Borovnica was charged with the murders of four Bosnian Muslims and Croats from Kozarac in north-western Bosnia, following the takeover of the town by Serb forces in 1992.
He was indicted along with Dusko Tadic, who received a 20-year prison sentence in 1997 for crimes committed at the notorious Omarska detention camp, as well as in Kozarac and the surrounding area.
The tribunal statement underlined that should any information come to light showing that Borovnica is still alive, he could still be "pursued by the relevant prosecutorial authorities".
At his first appearance before tribunal judges on April 18, former Bosnian Serb army officer Vujadin Popovic pleaded not guilty to charges relating to the murders of more than 7,000 Bosnian Muslims in Srebrenica in 1995.

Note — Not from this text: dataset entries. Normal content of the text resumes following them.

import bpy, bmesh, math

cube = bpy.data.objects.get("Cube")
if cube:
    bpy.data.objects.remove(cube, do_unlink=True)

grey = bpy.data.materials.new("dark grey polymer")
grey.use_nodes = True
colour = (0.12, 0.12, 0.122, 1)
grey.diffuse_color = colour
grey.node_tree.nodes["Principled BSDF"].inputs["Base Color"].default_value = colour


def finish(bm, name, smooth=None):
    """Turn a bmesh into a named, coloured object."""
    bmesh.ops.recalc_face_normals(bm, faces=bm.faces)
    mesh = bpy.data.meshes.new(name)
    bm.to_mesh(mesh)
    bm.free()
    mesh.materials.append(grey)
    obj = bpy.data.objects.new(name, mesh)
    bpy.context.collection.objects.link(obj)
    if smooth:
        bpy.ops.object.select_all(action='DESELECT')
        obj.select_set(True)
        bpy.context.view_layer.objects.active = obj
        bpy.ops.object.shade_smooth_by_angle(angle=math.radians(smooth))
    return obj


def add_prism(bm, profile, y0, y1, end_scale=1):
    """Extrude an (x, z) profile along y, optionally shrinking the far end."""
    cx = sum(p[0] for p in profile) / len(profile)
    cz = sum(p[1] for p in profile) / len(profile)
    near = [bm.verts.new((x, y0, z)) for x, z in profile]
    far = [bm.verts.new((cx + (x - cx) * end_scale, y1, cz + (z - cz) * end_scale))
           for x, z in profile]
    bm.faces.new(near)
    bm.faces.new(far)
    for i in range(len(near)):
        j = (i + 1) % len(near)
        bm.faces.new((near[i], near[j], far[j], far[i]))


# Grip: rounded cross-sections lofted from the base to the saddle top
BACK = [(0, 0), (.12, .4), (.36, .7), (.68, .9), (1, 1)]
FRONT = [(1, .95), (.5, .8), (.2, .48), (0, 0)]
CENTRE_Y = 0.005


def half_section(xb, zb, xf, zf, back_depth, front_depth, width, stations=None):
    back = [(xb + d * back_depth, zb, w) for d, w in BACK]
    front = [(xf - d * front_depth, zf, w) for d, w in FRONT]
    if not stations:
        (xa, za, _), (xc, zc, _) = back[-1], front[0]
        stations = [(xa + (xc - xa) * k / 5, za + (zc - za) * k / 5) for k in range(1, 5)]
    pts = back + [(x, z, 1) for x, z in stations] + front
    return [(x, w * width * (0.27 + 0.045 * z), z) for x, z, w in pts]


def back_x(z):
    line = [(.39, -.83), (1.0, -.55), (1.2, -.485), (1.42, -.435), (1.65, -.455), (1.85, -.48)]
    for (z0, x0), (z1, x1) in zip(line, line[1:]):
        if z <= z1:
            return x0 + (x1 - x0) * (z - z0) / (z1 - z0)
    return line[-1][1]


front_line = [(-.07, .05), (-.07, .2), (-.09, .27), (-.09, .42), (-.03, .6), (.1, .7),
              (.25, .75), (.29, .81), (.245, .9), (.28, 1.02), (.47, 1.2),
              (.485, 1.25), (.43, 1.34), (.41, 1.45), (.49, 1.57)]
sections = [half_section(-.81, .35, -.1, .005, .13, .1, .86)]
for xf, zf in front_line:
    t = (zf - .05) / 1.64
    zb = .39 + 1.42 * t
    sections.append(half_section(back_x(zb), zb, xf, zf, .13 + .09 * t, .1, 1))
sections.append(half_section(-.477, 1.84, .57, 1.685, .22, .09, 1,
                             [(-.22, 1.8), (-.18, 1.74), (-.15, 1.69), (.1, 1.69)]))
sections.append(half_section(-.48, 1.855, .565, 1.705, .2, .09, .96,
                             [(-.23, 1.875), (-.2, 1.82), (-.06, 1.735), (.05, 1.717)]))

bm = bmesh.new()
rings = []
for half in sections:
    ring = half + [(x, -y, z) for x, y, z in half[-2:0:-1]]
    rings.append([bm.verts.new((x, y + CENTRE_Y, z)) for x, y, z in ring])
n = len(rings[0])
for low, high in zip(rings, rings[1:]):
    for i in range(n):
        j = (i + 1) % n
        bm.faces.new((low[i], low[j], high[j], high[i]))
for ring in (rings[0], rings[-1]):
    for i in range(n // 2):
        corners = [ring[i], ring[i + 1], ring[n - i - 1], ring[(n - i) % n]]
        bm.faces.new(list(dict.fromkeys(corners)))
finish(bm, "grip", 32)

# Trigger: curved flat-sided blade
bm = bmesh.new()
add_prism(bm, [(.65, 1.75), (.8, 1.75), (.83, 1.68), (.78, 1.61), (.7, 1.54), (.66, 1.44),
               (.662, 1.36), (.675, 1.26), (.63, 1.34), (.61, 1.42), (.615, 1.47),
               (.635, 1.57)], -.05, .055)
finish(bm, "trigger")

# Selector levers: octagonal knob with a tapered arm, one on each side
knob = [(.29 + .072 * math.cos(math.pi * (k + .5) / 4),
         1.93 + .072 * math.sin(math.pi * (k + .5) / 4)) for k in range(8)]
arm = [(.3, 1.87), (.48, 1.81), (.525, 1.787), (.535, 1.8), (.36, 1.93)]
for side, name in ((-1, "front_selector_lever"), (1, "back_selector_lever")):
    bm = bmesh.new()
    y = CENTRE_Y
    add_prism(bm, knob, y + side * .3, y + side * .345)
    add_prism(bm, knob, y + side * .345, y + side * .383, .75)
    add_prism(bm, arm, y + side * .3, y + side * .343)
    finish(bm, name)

Popovic faces one count of genocide or, alternatively, complicity to commit genocide; four counts of crimes against humanity; and one count of violations of the laws or customs of war for his alleged role in the massacre.
Prosecutors allege that, as assistant commander for security of the Drina corps, Popovic was responsible for dealing with prisoners from the town after it was overrun by Serb forces on July 11, 1995.
The accused was transferred to The Hague on April 14 following talks with Serbian interior minister Dragan Jocic.
Prosecutors have indicated that they will seek to put him on trial together with a number of other Srebrenica indictees who have surrendered to the court in recent weeks.
Former Bosnian Serb army officer Drago Nikolic has pleaded not guilty to charges relating to his alleged role in the 1995 Srebrenica massacre.
At the April 20 hearing, Nikolic denied charges of genocide, extermination, persecution and murder.
The indictment claims that, as chief of security of the Zvornik brigade at the time, Nikolic was responsible for the unit's military police, whose members allegedly blindfolded prisoners and transported them to the execution sites.
They say Nikolic visited the execution sites himself and was under no illusion about what was happening.
Nikolic was transferred to The Hague on March 17 following talks with Serbian justice minister Zoran Stojkovic.
Former Macedonian police officer Johan Tarculovski has pleaded not guilty to charges relating to an attack on an ethnic Albanian village in 2001 in which seven residents were allegedly murdered and many more detained and beaten.
The April 18 hearing was Tarculovski's second time before tribunal judges, after he postponed entering a plea during his initial appearance on March 21.
Prosecutors say Tarculovski – who faces three counts of violations of the laws or customs of war – was in charge of the police unit that carried out the assault on Ljuboten, just one day before the signing of the Ohrid peace accords that brought an end to Macedonia's brief civil war.
Former Macedonian interior minister Ljube Boskoski, who was responsible for the country's police force at the time and is said to have known about the attack in advance, pleaded not guilty to the same charges earlier this month.
The case against the two men is the only one to be brought by tribunal prosecutors for crimes committed during the fighting between Macedonian security forces and ethnic Albanian rebels.
- Europe & Eurasia
- Latin America
- Middle East & North Africa
- Focus Pages
- Training & Resources
- Print Publications
- IWPR Spotlight
As coronavirus sweeps the globe, IWPR’s network of local reporters, activists and analysts are examining the economic, social and political impact of this era-defining pandemic.